_ASSIGNMENT_. Copy every line from the data below in which the string "parts" can be found.

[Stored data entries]
════════════════

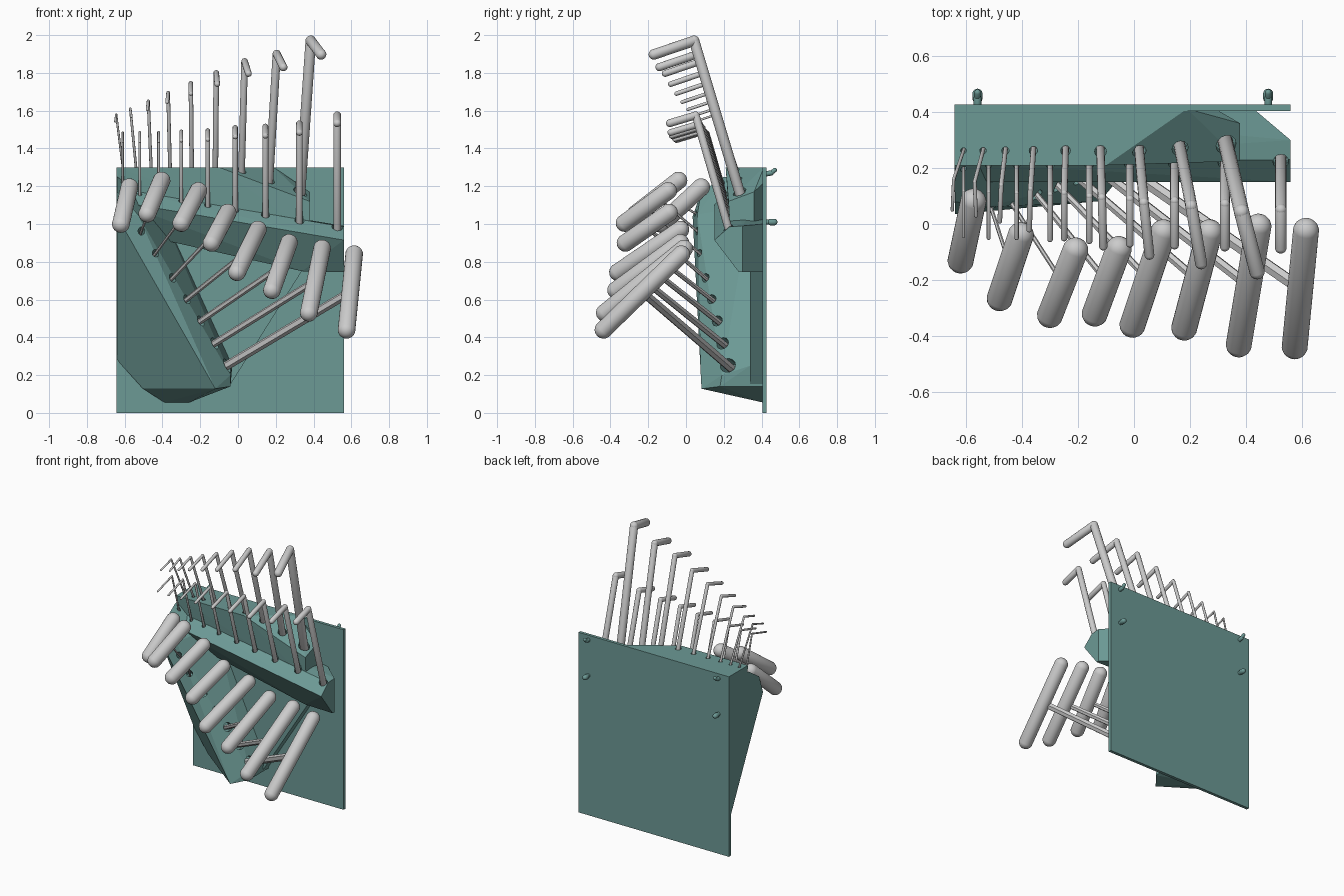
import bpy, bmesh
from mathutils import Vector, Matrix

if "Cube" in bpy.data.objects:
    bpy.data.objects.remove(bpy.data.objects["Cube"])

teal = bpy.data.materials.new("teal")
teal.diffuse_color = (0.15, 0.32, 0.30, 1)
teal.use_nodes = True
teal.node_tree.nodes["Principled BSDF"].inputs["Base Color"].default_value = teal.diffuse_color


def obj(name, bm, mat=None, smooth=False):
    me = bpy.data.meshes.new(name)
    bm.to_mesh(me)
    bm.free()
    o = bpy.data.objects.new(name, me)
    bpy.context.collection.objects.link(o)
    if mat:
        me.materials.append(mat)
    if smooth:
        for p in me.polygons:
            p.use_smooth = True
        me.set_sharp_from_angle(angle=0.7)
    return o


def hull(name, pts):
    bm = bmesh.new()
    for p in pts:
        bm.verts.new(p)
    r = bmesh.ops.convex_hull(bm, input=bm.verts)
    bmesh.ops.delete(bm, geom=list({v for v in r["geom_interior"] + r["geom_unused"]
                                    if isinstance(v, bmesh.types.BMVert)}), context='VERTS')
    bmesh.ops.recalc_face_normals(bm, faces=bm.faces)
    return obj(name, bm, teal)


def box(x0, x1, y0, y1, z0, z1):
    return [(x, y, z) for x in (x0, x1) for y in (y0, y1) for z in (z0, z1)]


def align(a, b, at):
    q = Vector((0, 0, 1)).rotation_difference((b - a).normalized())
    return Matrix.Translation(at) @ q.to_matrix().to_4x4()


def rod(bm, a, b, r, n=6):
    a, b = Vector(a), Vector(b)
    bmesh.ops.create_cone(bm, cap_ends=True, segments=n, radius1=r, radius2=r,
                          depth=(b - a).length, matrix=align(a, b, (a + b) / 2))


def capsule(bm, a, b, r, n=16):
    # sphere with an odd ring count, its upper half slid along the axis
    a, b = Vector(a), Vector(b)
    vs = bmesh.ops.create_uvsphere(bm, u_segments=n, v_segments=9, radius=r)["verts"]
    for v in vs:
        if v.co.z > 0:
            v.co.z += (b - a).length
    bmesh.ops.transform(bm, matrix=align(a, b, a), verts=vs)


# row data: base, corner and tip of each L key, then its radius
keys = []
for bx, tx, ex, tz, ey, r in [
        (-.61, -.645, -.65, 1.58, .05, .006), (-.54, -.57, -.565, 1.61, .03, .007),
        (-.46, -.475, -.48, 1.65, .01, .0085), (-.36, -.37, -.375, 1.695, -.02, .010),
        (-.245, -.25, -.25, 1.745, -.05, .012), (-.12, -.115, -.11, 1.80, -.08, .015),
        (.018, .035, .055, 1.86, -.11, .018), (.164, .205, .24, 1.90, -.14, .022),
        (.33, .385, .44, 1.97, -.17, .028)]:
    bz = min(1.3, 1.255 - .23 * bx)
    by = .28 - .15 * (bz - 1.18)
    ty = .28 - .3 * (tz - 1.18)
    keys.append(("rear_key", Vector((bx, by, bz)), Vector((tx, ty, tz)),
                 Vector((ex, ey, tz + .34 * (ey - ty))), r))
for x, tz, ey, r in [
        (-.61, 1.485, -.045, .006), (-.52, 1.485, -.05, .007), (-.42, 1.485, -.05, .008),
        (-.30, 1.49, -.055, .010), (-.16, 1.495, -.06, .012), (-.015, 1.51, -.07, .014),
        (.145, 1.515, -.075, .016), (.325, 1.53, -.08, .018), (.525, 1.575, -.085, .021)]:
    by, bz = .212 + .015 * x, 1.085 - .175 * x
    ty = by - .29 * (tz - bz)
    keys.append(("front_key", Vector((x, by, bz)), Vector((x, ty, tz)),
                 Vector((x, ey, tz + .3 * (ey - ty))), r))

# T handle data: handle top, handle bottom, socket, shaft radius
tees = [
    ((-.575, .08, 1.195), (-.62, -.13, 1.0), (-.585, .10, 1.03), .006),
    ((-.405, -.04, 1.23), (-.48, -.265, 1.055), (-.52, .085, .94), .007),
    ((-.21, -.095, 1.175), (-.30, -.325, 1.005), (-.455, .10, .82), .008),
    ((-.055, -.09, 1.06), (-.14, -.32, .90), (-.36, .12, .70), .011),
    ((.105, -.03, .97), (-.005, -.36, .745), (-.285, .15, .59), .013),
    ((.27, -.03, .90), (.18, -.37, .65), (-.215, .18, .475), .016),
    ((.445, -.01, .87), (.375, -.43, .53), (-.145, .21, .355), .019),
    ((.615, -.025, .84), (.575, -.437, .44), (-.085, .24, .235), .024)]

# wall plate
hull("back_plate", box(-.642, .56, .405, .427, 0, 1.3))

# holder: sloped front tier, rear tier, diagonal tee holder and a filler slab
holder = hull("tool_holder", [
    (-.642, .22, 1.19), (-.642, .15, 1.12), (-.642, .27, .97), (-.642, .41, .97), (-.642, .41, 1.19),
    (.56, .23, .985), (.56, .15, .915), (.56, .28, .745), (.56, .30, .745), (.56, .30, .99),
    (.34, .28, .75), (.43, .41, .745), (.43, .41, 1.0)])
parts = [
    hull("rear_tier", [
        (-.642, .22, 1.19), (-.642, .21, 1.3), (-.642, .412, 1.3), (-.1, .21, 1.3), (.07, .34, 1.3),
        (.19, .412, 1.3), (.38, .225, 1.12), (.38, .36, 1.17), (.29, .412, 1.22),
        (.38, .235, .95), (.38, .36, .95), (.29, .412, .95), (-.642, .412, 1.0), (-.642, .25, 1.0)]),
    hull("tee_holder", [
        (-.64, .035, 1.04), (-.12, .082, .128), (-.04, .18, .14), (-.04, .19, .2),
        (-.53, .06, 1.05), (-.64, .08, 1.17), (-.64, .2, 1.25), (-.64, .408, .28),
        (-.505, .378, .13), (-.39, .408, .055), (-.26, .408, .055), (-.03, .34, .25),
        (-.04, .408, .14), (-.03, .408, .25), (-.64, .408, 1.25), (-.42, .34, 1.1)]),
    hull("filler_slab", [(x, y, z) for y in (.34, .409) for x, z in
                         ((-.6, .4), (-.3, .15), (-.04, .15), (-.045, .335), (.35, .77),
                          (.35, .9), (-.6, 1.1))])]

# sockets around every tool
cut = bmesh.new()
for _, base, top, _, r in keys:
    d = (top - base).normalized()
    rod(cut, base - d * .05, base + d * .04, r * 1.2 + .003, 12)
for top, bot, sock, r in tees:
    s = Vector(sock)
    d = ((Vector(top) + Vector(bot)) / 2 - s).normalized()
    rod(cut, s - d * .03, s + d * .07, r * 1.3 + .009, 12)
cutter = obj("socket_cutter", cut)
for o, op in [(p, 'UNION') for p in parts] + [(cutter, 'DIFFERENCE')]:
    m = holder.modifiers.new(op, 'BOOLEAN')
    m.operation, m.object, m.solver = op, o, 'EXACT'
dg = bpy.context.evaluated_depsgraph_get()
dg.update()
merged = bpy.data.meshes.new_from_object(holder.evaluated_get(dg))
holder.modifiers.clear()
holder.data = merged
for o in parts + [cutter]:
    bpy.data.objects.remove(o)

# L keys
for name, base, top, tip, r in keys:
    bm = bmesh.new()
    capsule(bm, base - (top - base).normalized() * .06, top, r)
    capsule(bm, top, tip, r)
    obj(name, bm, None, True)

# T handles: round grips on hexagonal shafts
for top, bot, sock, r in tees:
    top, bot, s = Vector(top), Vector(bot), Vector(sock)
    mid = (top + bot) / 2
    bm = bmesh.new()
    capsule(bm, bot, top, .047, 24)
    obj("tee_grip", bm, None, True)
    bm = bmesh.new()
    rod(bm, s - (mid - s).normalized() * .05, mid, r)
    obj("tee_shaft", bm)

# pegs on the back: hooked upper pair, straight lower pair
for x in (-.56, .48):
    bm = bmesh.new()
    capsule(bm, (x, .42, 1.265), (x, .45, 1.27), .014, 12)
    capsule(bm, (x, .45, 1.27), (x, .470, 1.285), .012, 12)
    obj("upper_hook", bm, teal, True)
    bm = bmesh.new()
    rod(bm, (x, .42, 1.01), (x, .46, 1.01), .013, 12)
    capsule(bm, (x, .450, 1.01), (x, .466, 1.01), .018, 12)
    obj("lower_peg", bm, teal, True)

════════════════

_SOLUTION TO THE PROBLEM_.
parts = [
for o, op in [(p, 'UNION') for p in parts] + [(cutter, 'DIFFERENCE')]:
for o in parts + [cutter]:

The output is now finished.